Writing in First-Year Seminars

Integrating Writing

Assigning Writing

Assigning Research

Peer Review

Responding to Writing

Print-Friendly Page Print Page
Authors & Contributors

Handout for Effective Peer Review

Back Back to Using Peer Review

Consider distributing or adapting the following handout to share with students to encourage effective peer-review strategies:

All writers, even professional writers, need others to read and comment on their writing. As writers, we're often too close to our work to spot problems a helpful reader can point out. In order to benefit from the insight of such a reader, follow these strategies:

  1. Come to the workshop with your best possible draft.
  2. Alert your reader to any concerns you have before they begin to read.
  3. Ask questions and take notes as you're discussing your writing.
  4. Try not to get defensive. Be grateful for your reader's time and attention.
  5. At the same time, don't feel obligated to take all of your reader's advice. Remember that readers' opinions may differ and that you're ultimately responsible for your paper.

Remember that your role as a writer is only part of your workshop contribution. The above strategies are most effective when your paper is reviewed by a helpful reader. You have an opportunity to be that kind of reader for others by observing the following guidelines as you review their writing:
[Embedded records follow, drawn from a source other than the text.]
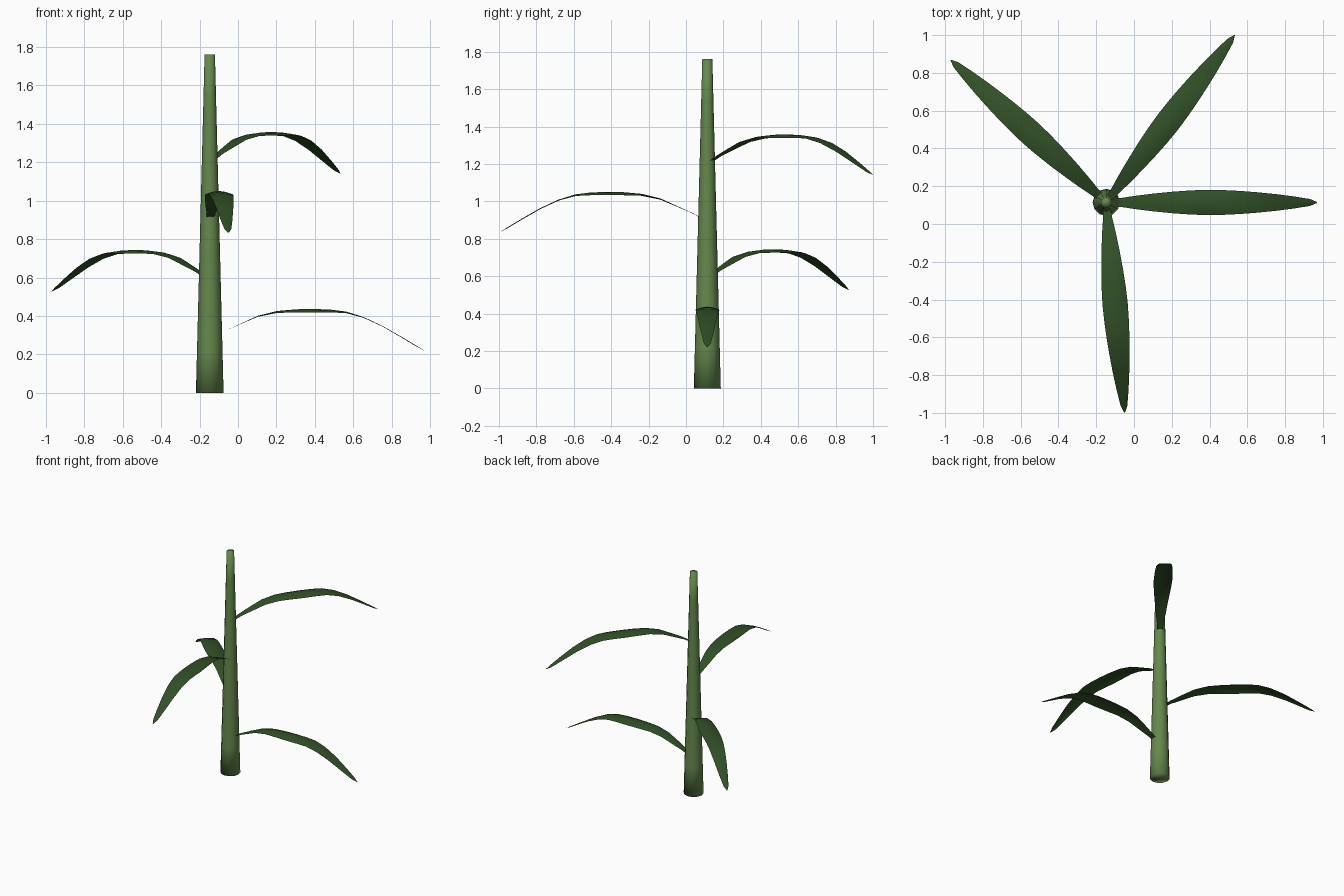
import bpy, bmesh, math
from mathutils import Vector

if "Cube" in bpy.data.objects:
    bpy.data.objects.remove(bpy.data.objects["Cube"])

CX, CY = -0.147, 0.114          # stalk axis


def material(name, rgb):
    m = bpy.data.materials.new(name)
    m.diffuse_color = (*rgb, 1)
    m.use_nodes = True
    m.node_tree.nodes["Principled BSDF"].inputs["Base Color"].default_value = m.diffuse_color
    return m


def finish(bm, name, mat):
    bmesh.ops.recalc_face_normals(bm, faces=bm.faces)
    for f in bm.faces:
        f.smooth = True
    me = bpy.data.meshes.new(name)
    bm.to_mesh(me)
    bm.free()
    me.materials.append(mat)
    ob = bpy.data.objects.new(name, me)
    bpy.context.collection.objects.link(ob)
    return ob


stalk_green = material("stalk green", (0.13, 0.245, 0.075))
leaf_green = material("leaf green", (0.031, 0.08, 0.02))

# Stalk: straight tapered column with closed ends
SIDES, HEIGHT, R0, R1 = 12, 1.76, 0.072, 0.027
bm = bmesh.new()
rings = []
for k in range(9):
    z = HEIGHT * k / 8
    r = R0 + (R1 - R0) * k / 8
    rings.append([bm.verts.new((CX + r * math.cos(math.tau * i / SIDES),
                                CY + r * math.sin(math.tau * i / SIDES), z))
                  for i in range(SIDES)])
for a, b in zip(rings, rings[1:]):
    for i in range(SIDES):
        j = (i + 1) % SIDES
        bm.faces.new((a[i], a[j], b[j], b[i]))
bm.faces.new(rings[0][::-1])
bm.faces.new(rings[-1])
finish(bm, "stalk", stalk_green)

# Leaf stations: distance from axis, height above leaf base, half width, edge droop
LEAF = [
    (0.03, -0.02, 0.020, 0.000),
    (0.08, 0.008, 0.024, 0.000),
    (0.16, 0.045, 0.036, 0.002),
    (0.25, 0.086, 0.047, 0.005),
    (0.35, 0.111, 0.057, 0.010),
    (0.45, 0.120, 0.064, 0.016),
    (0.54, 0.122, 0.067, 0.018),
    (0.63, 0.118, 0.065, 0.014),
    (0.71, 0.108, 0.061, 0.008),
    (0.80, 0.080, 0.054, 0.004),
    (0.90, 0.033, 0.044, 0.003),
    (1.00, -0.024, 0.031, 0.004),
    (1.08, -0.072, 0.018, 0.004),
    (1.117, -0.095, 0.002, 0.000),
]


def leaf(name, angle, base_z):
    out = Vector((math.cos(angle), math.sin(angle), 0))
    side = Vector((-out.y, out.x, 0))
    bm = bmesh.new()
    rows = []
    for r, z, w, droop in LEAF:
        mid = Vector((CX, CY, base_z + z)) + out * r
        rows.append([bm.verts.new(mid + side * (u * w) - Vector((0, 0, droop * u * u)))
                     for u in (-1, -0.5, 0, 0.5, 1)])
    for a, b in zip(rows, rows[1:]):
        for i in range(4):
            bm.faces.new((a[i], b[i], b[i + 1], a[i + 1]))
    bm.normal_update()
    if sum(f.normal.z for f in bm.faces) < 0:
        bmesh.ops.reverse_faces(bm, faces=bm.faces)
    for f in bm.faces:
        f.smooth = True
    me = bpy.data.meshes.new(name)
    bm.to_mesh(me)
    bm.free()
    me.materials.append(leaf_green)
    bpy.context.collection.objects.link(bpy.data.objects.new(name, me))


# Four leaves spiralling up by the golden angle
for n in range(4):
    leaf(f"leaf_{n + 1}", math.radians(137.5 * n), 0.315 + 0.307 * n)
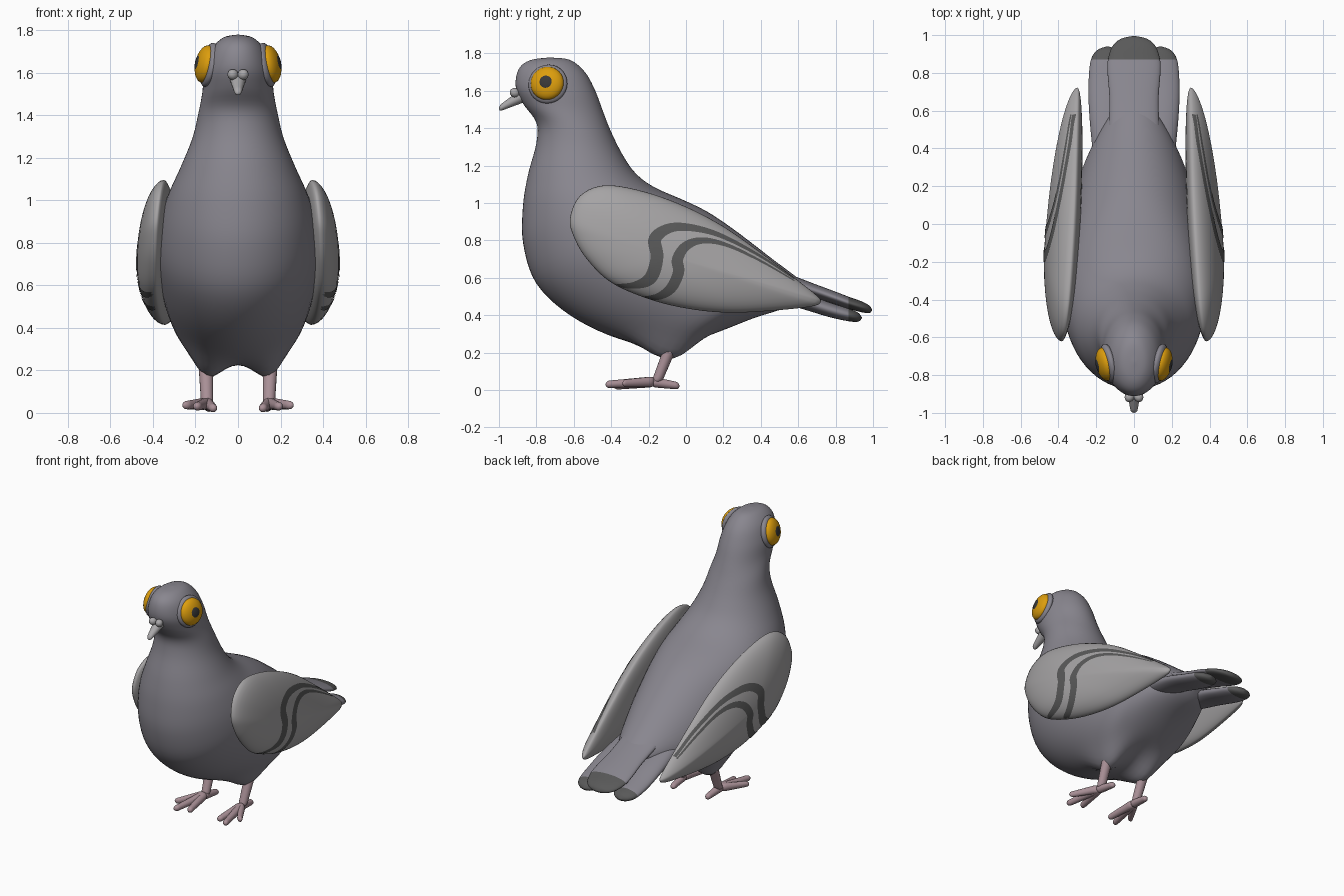
import bpy, bmesh
from math import sin, cos, pi, sqrt, exp
from mathutils import Vector, Matrix
from mathutils.bvhtree import BVHTree

if "Cube" in bpy.data.objects:
    bpy.data.objects.remove(bpy.data.objects["Cube"])


def material(name, r, g, b):
    m = bpy.data.materials.new(name)
    m.diffuse_color = (r, g, b, 1)
    m.use_nodes = True
    m.node_tree.nodes["Principled BSDF"].inputs["Base Color"].default_value = m.diffuse_color
    return m


PLUMAGE = material("plumage", .25, .24, .275)
WING = material("wing_grey", .38, .37, .375)
DARK = material("dark_band", .10, .10, .10)
ORANGE = material("eye_orange", .72, .34, .004)
PUPIL = material("pupil", .04, .04, .04)
PINK = material("leg_pink", .40, .28, .31)
PALE = material("beak_grey", .40, .39, .40)


def spline(pts, n, closed=False):
    """Catmull-Rom samples through tuples of any length."""
    pts = [Vector(p) for p in pts]
    m, out = len(pts), []
    for i in range(m if closed else m - 1):
        q = [pts[(i + k) % m if closed else min(max(i + k, 0), m - 1)] for k in (-1, 0, 1, 2)]
        for j in range(n):
            t = j / n
            out.append(q[1] + .5 * t * ((q[2] - q[0]) + t * ((2 * q[0] - 5 * q[1] + 4 * q[2] - q[3])
                       + t * (3 * q[1] - q[0] - 3 * q[2] + q[3]))))
    return out if closed else out + [pts[-1]]


def finish(name, bm, mats, mirror=False):
    me = bpy.data.meshes.new(name)
    for f in bm.faces:
        f.smooth = True
    bm.to_mesh(me)
    bm.free()
    ob = bpy.data.objects.new(name, me)
    bpy.context.collection.objects.link(ob)
    for m in mats:
        me.materials.append(m)
    if mirror:
        ob.modifiers.new("mirror", 'MIRROR')
    return ob


def loft(name, stations, mats, mirror=False, steps=4, seg=32, dark_y=None, shape=None):
    """Elliptical rings; station = x, back y, back z, front y, front z, half width."""
    bm, rings = bmesh.new(), []
    for x, by, bz, fy, fz, w in spline(stations, steps):
        ring = []
        for k in range(seg):
            c, s = cos(2 * pi * k / seg), sin(2 * pi * k / seg)
            co = Vector((x + w * s, (by + fy) / 2 + (by - fy) / 2 * c, (bz + fz) / 2 + (bz - fz) / 2 * c))
            ring.append(bm.verts.new(shape(co) if shape else co))
        rings.append(ring)
    for a, b in zip(rings, rings[1:]):
        for k in range(seg):
            bm.faces.new((a[k], a[(k + 1) % seg], b[(k + 1) % seg], b[k]))
    bm.faces.new(rings[0])
    bm.faces.new(rings[-1])
    bmesh.ops.recalc_face_normals(bm, faces=bm.faces)
    if dark_y:
        for f in bm.faces:
            f.material_index = int(f.calc_center_median().y > dark_y)
    return finish(name, bm, mats, mirror)


def limb(name, p, q, r0, r1, mat, upright=False, mirror=True):
    """Round-ended tapered tube between two points."""
    p, q = Vector(p), Vector(q)
    length, st = (q - p).length, []
    for i in range(13):
        t = (1 - cos(pi * i / 12)) / 2
        r = r0 + (r1 - r0) * t
        e = min(1, min(t, 1 - t) * length / r)
        r *= max(.03, sqrt(1 - (1 - e) ** 2))
        c = p.lerp(q, t)
        st.append((c.x, c.y + r, c.z, c.y - r, c.z, r) if upright
                  else (c.x, c.y, c.z + r, c.y, c.z - r, r))
    return loft(name, st, [mat], mirror, 2, 16)


def ellipsoid(name, c, axis, depth, r, mat):
    bm = bmesh.new()
    bmesh.ops.create_uvsphere(bm, u_segments=32, v_segments=16, radius=1)
    rot = Vector(axis).to_track_quat('Z', 'Y').to_matrix().to_4x4()
    bm.transform(Matrix.Translation(c) @ rot @ Matrix.Diagonal((r, r, depth, 1)))
    return finish(name, bm, [mat], True)


# Body: crown, neck, breast and rump in one loft, with thigh bulges
def thighs(co):
    if co.z < .5:
        co.z -= .065 * exp(-((abs(co.x) - .15) / .07) ** 2 - ((co.y + .1) / .15) ** 2)
        co.z += .025 * exp(-(co.x / .07) ** 2 - ((co.y + .1) / .2) ** 2)
    return co


loft("body", [
    (0, -.725, 1.778, -.735, 1.778, .004),
    (0, -.62, 1.765, -.835, 1.763, .07),
    (0, -.54, 1.70, -.895, 1.715, .125),
    (0, -.485, 1.60, -.91, 1.62, .158),
    (0, -.44, 1.48, -.87, 1.53, .168),
    (0, -.40, 1.38, -.80, 1.43, .187),
    (0, -.34, 1.26, -.80, 1.32, .215),
    (0, -.27, 1.16, -.845, 1.15, .27),
    (0, -.17, 1.085, -.872, .98, .325),
    (0, 0, 1.01, -.87, .78, .37),
    (0, .12, .95, -.80, .57, .385),
    (0, .24, .87, -.62, .40, .37),
    (0, .36, .78, -.36, .27, .34),
    (0, .45, .71, -.10, .20, .30),
    (0, .53, .65, .12, .285, .245),
    (0, .59, .605, .35, .38, .18),
    (0, .63, .57, .53, .44, .11),
    (0, .63, .53, .61, .50, .01)], [PLUMAGE], steps=5, seg=64, shape=thighs)


# Tail: centre feather over two side feathers, dark at the ends
def feather(name, x, rows, mirror):
    loft(name, [(x, y, z + h, y, z - h, w) for y, z, h, w in rows],
         [PLUMAGE, DARK], mirror, 5, 32, .87)


feather("tail_centre", 0, [(.24, .68, .05, .17), (.45, .615, .045, .14), (.65, .545, .037, .13),
        (.80, .492, .034, .14), (.87, .467, .032, .138), (.94, .445, .029, .115),
        (.98, .432, .02, .07), (.995, .428, .003, .008)], False)
feather("tail_side", .14, [(.24, .58, .03, .06), (.40, .54, .05, .08), (.60, .485, .045, .098),
        (.76, .432, .04, .10), (.87, .402, .034, .088), (.92, .39, .024, .055),
        (.94, .386, .003, .006)], True)

# Wings: puffed lens grown inward from a side outline
outline = spline([(-.62, .92), (-.565, 1.04), (-.43, 1.095), (-.22, 1.06), (0, .98), (.2, .875),
                  (.4, .735), (.6, .585), (.70, .505), (.72, .47), (.66, .445), (.4, .42),
                  (.2, .415), (0, .437), (-.2, .487), (-.40, .575), (-.53, .70), (-.60, .82)], 5, True)
hub, n = Vector((-.1, .72)), len(outline)


def wing_point(k, a, h):
    p = hub + (outline[k] - hub) * cos(a)
    return Vector((.40 - .087 * p.x - .08 * p.y + h * sin(a) ** 1.1, p.x, p.y))


bm = bmesh.new()
rim = [bm.verts.new(wing_point(k, 0, 0)) for k in range(n)]
for h in (.12, -.06):
    last = rim
    for i in range(1, 13):
        ring = [bm.verts.new(wing_point(k, pi / 2 * i / 12.3, h)) for k in range(n)]
        for k in range(n):
            bm.faces.new((last[k], last[(k + 1) % n], ring[(k + 1) % n], ring[k]))
        last = ring
    bm.faces.new(last)
bmesh.ops.recalc_face_normals(bm, faces=bm.faces)
tree = BVHTree.FromBMesh(bm)
finish("wing", bm, [WING], True)


# Wing bands: ribbons laid on the outer wing surface; points = y, z, half width
def band(name, pts):
    path, rows = spline(pts, 8), []
    bm = bmesh.new()
    for i, p in enumerate(path):
        d = path[min(i + 1, len(path) - 1)] - path[max(i - 1, 0)]
        side = Vector((-d.y, d.x)).normalized() * p.z
        row = []
        for j in range(-3, 4):
            y, z = p.x + side.x * j / 3, p.y + side.y * j / 3
            hit = tree.ray_cast(Vector((2, y, z)), Vector((-1, 0, 0)))[0]
            row.append(bm.verts.new((hit.x + .003, y, z)) if hit else None)
        rows.append(row)
    for a, b in zip(rows, rows[1:]):
        for j in range(6):
            quad = (a[j], a[j + 1], b[j + 1], b[j])
            if all(quad):
                f = bm.faces.new(quad)
                f.normal_update()
                if f.normal.x < 0:
                    f.normal_flip()
    finish(name, bm, [DARK], True)


band("wing_band_front", [(.58, .595, .004), (.40, .715, .007), (.2, .82, .012), (.05, .865, .018),
     (-.08, .868, .025), (-.165, .81, .034), (-.155, .71, .034), (-.19, .60, .034),
     (-.28, .56, .018), (-.40, .562, .004)])
band("wing_band_rear", [(.58, .585, .003), (.40, .69, .006), (.22, .775, .010), (.09, .80, .017),
     (0, .77, .025), (-.045, .70, .030), (-.04, .63, .030), (-.08, .545, .028),
     (-.15, .50, .018), (-.23, .497, .003)])

# Eyes: rim, eyeball, pupil
look = Vector((.94, -.2, .2)).normalized()
eye = Vector((.153, -.742, 1.64))
ellipsoid("eye_rim", eye - look * .018, look, .036, .106, PLUMAGE)
ellipsoid("eyeball", eye, look, .046, .090, ORANGE)
ellipsoid("eye_pupil", eye + look * .033, look, .0155, .043, PUPIL)

# Beak with two nostril lumps
limb("beak", (0, -.83, 1.60), (0, -1.0, 1.505), .048, .016, PALE, mirror=False)
ellipsoid("nostril_lump", (.024, -.915, 1.59), (.4, -.8, .3), .028, .025, PALE)

# Legs and toes
limb("leg", (.152, -.07, .26), (.145, -.16, .035), .036, .028, PINK, upright=True)
for name, tip in (("outer", (.25, -.34, .036)), ("middle", (.195, -.43, .03)),
                  ("inner", (.115, -.385, .021)), ("back", (.135, -.035, .022))):
    limb("toe_" + name, (.145, -.165 if name != "back" else -.19, .045), tip, .029, .019, PINK)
  1. Ask the writer what you can be looking for as you read their essay.
  2. Read the writer's essay carefully.
  3. Respond as a reader, pointing out where things don't make sense, read smoothly, etc.
  4. Be positive. Point out strengths as well as weaknesses, and be sensitive in how you phrase your criticism ("Could you clarify this section?" rather than "Your organization is a mess.")
  5. Be honest. Don't say something works when it doesn't. You're not helping the writer if you avoid mentioning a problem.
  6. Be specific. Rather than simply saying a paragraph is "confusing," for example, try to point to a specific phrase that confuses you and, if possible, explain why that phrase is problematic.
  7. Focus on one or two major areas for revision.

View Teaching Writing in First-Year Seminars